Telling your customers how much they owe you and how soon they need to pay is an important step in bookkeeping. After all, if money isn’t flowing into your organization from outside sources, eventually you’ll close up shop and close your QuickBooks company file for the last time.
Although businesses use several different sales forms to bill customers, the invoice is the most popular, and, unsurprisingly, customer billing is often called invoicing. This chapter begins by explaining the differences between invoices, statements, and sales receipts—each of which is a way of billing customers in QuickBooks—and when each is most appropriate.
After that, you’ll learn how to fill in invoice forms in QuickBooks, whether you’re invoicing for services, products, or both. If you send invoices for the same items to many of your customers (and don’t use the program’s multiple currencies feature), QuickBooks’ batch invoice feature can help: You select the customers, add the items you want on the invoices, and the program creates all the invoices for you. If you track billable hours and reimbursable expenses with QuickBooks, you can also have the program chuck those charges into the invoices you create.

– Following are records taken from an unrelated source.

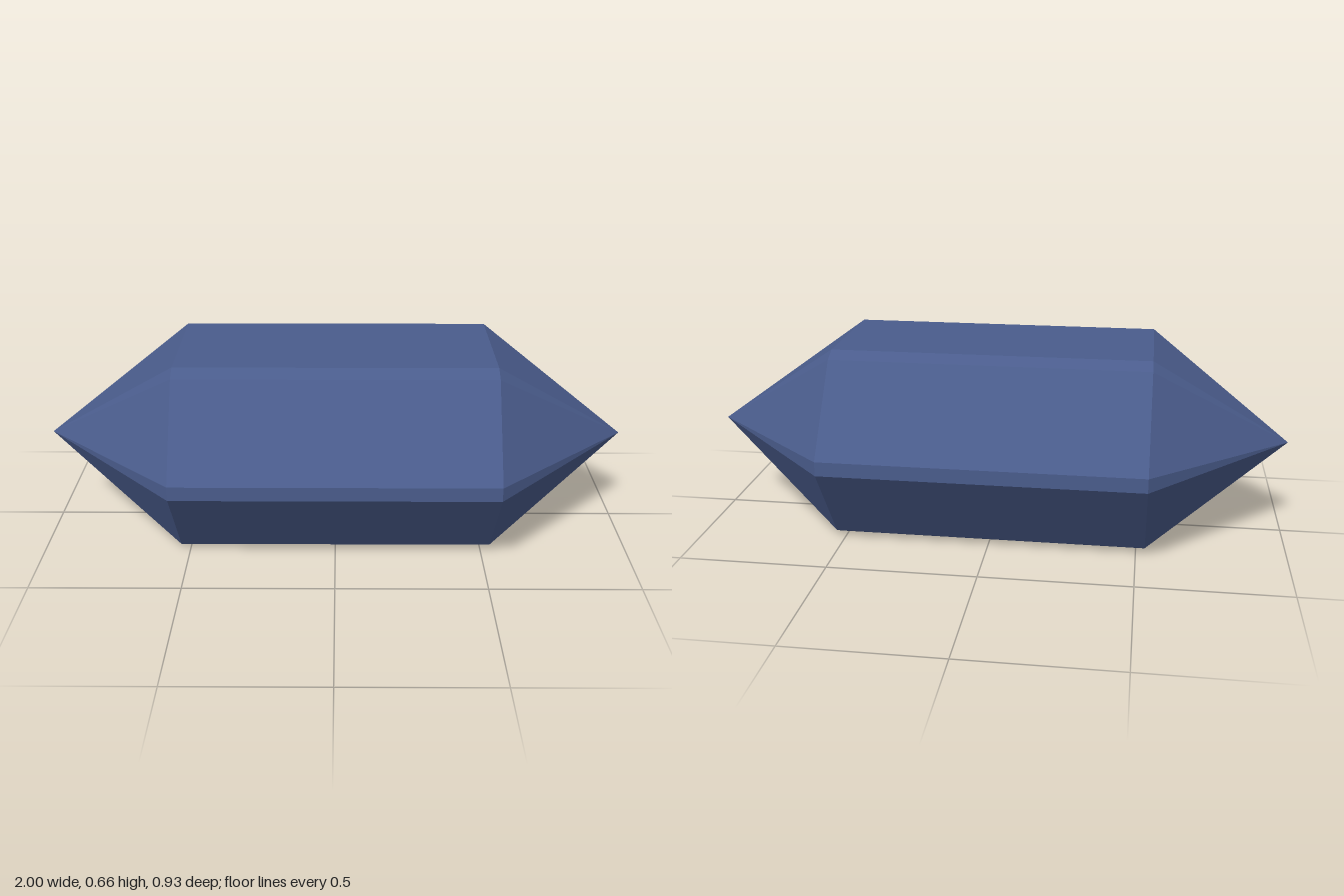
import * as THREE from 'three';

const HALF_BODY = 0.53, TIP = 1, CENTER_Y = 0.329;

// Half of the bevelled hexagon section as [z, y]; the other half is its negation
const half = [[0.214, 0.329], [0.26, 0.306], [0.467, 0.024], [0.467, -0.024], [0.26, -0.306], [0.214, -0.329]];
const section = [...half, ...half.map(([z, y]) => [-z, -y])];

// Flat-sided geometry from a rule giving the triangle corners for each section edge
function facets(rule) {
  const corners = section.flatMap((a, i) => rule(a, section[(i + 1) % section.length]));
  const geometry = new THREE.BufferGeometry().setFromPoints(corners);
  geometry.computeVertexNormals();
  return geometry;
}

const at = (x, [z, y]) => new THREE.Vector3(x, y, z);

export function createModel() {
  const group = new THREE.Group();
  group.name = 'crystal';
  const crystalBlue = new THREE.MeshStandardMaterial({ color: 0x4a5c8c, flatShading: true });
  crystalBlue.name = 'crystalBlue';

  const add = (name, geometry) => {
    const mesh = new THREE.Mesh(geometry, crystalBlue);
    mesh.name = name;
    mesh.position.y = CENTER_Y;
    group.add(mesh);
  };

  // Prism between the two points
  add('body', facets((a, b) => {
    const [a0, b0, a1, b1] = [at(-HALF_BODY, a), at(-HALF_BODY, b), at(HALF_BODY, a), at(HALF_BODY, b)];
    return [a0, b0, b1, a0, b1, a1];
  }));

  // Pyramids closing both ends
  add('leftTip', facets((a, b) => [at(HALF_BODY, a), at(HALF_BODY, b), at(TIP, [0, 0])]));
  add('rightTip', facets((a, b) => [at(-HALF_BODY, b), at(-HALF_BODY, a), at(-TIP, [0, 0])]));

  return group;
}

Finally, you’ll find out how to handle a few special billing situations, like creating invoices when products you sell are on backorder and how to handle products you sell on consignment. You’ll also learn how to create estimates for jobs and then use them to generate invoices as you perform the work. And, since you occasionally have to give money back to customers, you’ll learn how to assign a credit to a customer’s account, which you can then deduct from an existing invoice, refund by cutting a refund check, or apply to the customer’s next invoice.